• Work to be completed: Please copy each line of the records below that holds the word "objects".

• Source data:
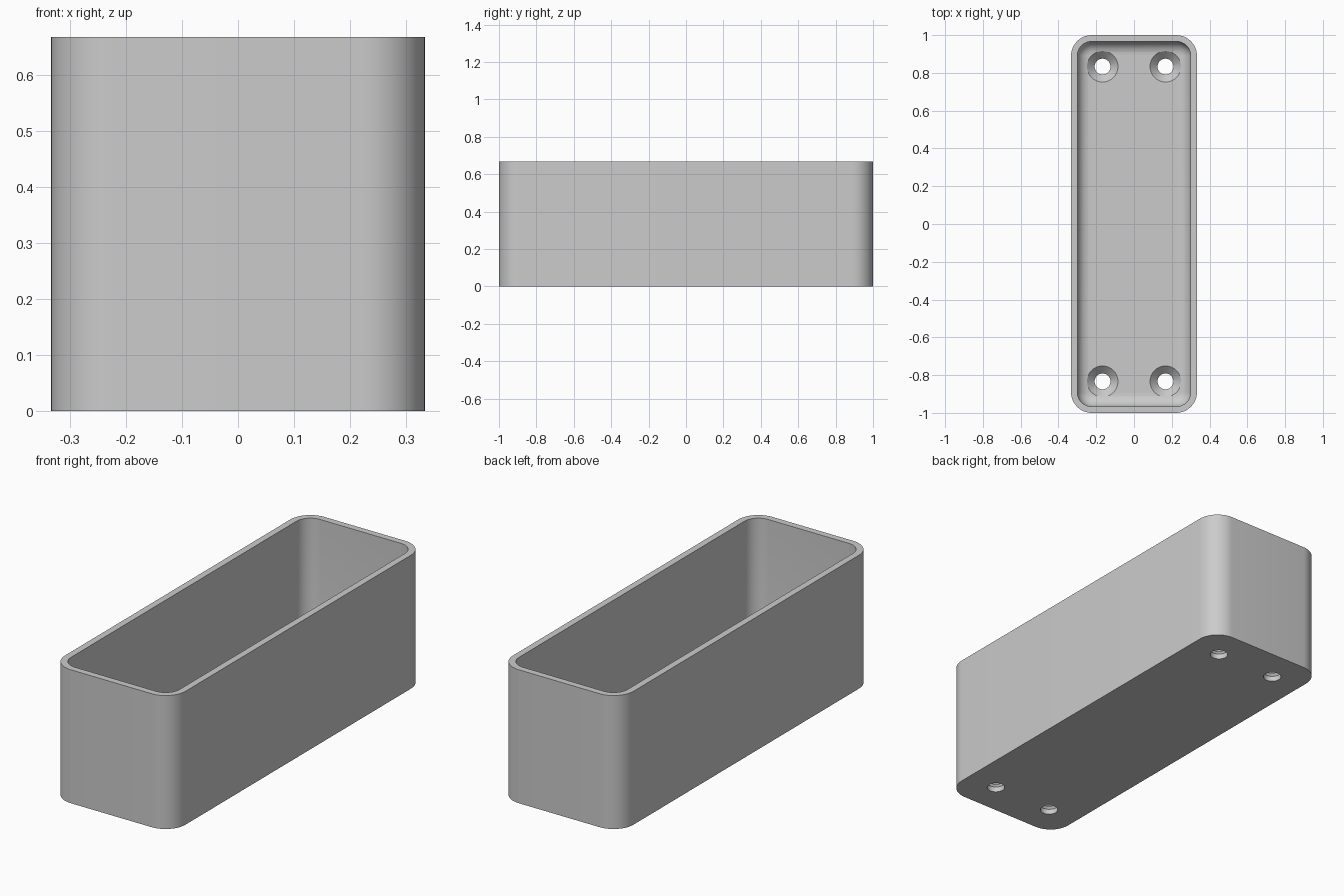
import bpy, bmesh, math

old = bpy.data.objects.get("Cube")
if old:
    bpy.data.objects.remove(old, do_unlink=True)

HALF_X, HALF_Y, HEIGHT = 1 / 3, 1.0, 2 / 3
CORNER, WALL, FLOOR, FILLET = 0.11, 1 / 30, 1 / 15, 1 / 15
HOLE, SINK = 0.042, 0.082
STEPS = 12

grey = bpy.data.materials.new("plain grey")
grey.use_nodes = True
colour = (0.6, 0.6, 0.6, 1)
grey.diffuse_color = colour
grey.node_tree.nodes["Principled BSDF"].inputs["Base Color"].default_value = colour


def ring(bm, inset, z):
    """Rounded rectangle of vertices, moved inwards by inset."""
    r = CORNER - inset
    verts = []
    for i, (sx, sy) in enumerate([(1, 1), (-1, 1), (-1, -1), (1, -1)]):
        for k in range(STEPS + 1):
            a = (i + k / STEPS) * math.pi / 2
            verts.append(bm.verts.new((sx * (HALF_X - CORNER) + r * math.cos(a),
                                       sy * (HALF_Y - CORNER) + r * math.sin(a), z)))
    return verts


def loft(bm, rings):
    """Skin a stack of rings and cap both ends."""
    for low, high in zip(rings, rings[1:]):
        n = len(low)
        for i in range(n):
            j = (i + 1) % n
            bm.faces.new((low[i], low[j], high[j], high[i]))
    bm.faces.new(rings[0][::-1])
    bm.faces.new(rings[-1])
    bmesh.ops.recalc_face_normals(bm, faces=bm.faces)


def finish(bm, name):
    mesh = bpy.data.meshes.new(name)
    bm.to_mesh(mesh)
    bm.free()
    mesh.materials.append(grey)
    obj = bpy.data.objects.new(name, mesh)
    bpy.context.collection.objects.link(obj)
    return obj


# Open tray: outer wall, rim, inner wall, rounded inner floor edge
bm = bmesh.new()
profile = [(0, 0), (0, HEIGHT), (WALL, HEIGHT)]
for k in range(9):
    a = k / 8 * math.pi / 2
    profile.append((WALL + FILLET * (1 - math.cos(a)),
                    FLOOR + FILLET * (1 - math.sin(a))))
loft(bm, [ring(bm, inset, z) for inset, z in profile])
tray = finish(bm, "tray")

# Countersunk screw holes in the floor
bm = bmesh.new()
SIDES = 32
bore_top = FLOOR - (SINK - HOLE)
for x in (-1 / 6, 1 / 6):
    for y in (-5 / 6, 5 / 6):
        part = bmesh.new()
        rings = []
        for r, z in [(HOLE, -0.05), (HOLE, bore_top), (SINK, FLOOR), (SINK, FLOOR + 0.1)]:
            rings.append([part.verts.new((x + r * math.cos(t * math.tau / SIDES),
                                          y + r * math.sin(t * math.tau / SIDES), z))
                          for t in range(SIDES)])
        loft(part, rings)
        temp = bpy.data.meshes.new("hole_part")
        part.to_mesh(temp)
        part.free()
        bm.from_mesh(temp)
        bpy.data.meshes.remove(temp)
cutter = finish(bm, "screw_hole_cutter")

cut = tray.modifiers.new("screw holes", "BOOLEAN")
cut.operation = "DIFFERENCE"
cut.solver = "EXACT"
cut.object = cutter

bpy.ops.object.select_all(action="DESELECT")
tray.select_set(True)
bpy.context.view_layer.objects.active = tray
bpy.ops.object.modifier_apply(modifier=cut.name)
bpy.data.objects.remove(cutter, do_unlink=True)
bpy.ops.object.shade_smooth_by_angle(angle=math.radians(30))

• Response below:
old = bpy.data.objects.get("Cube")
    bpy.data.objects.remove(old, do_unlink=True)
    obj = bpy.data.objects.new(name, mesh)
    bpy.context.collection.objects.link(obj)
bpy.context.view_layer.objects.active = tray
bpy.data.objects.remove(cutter, do_unlink=True)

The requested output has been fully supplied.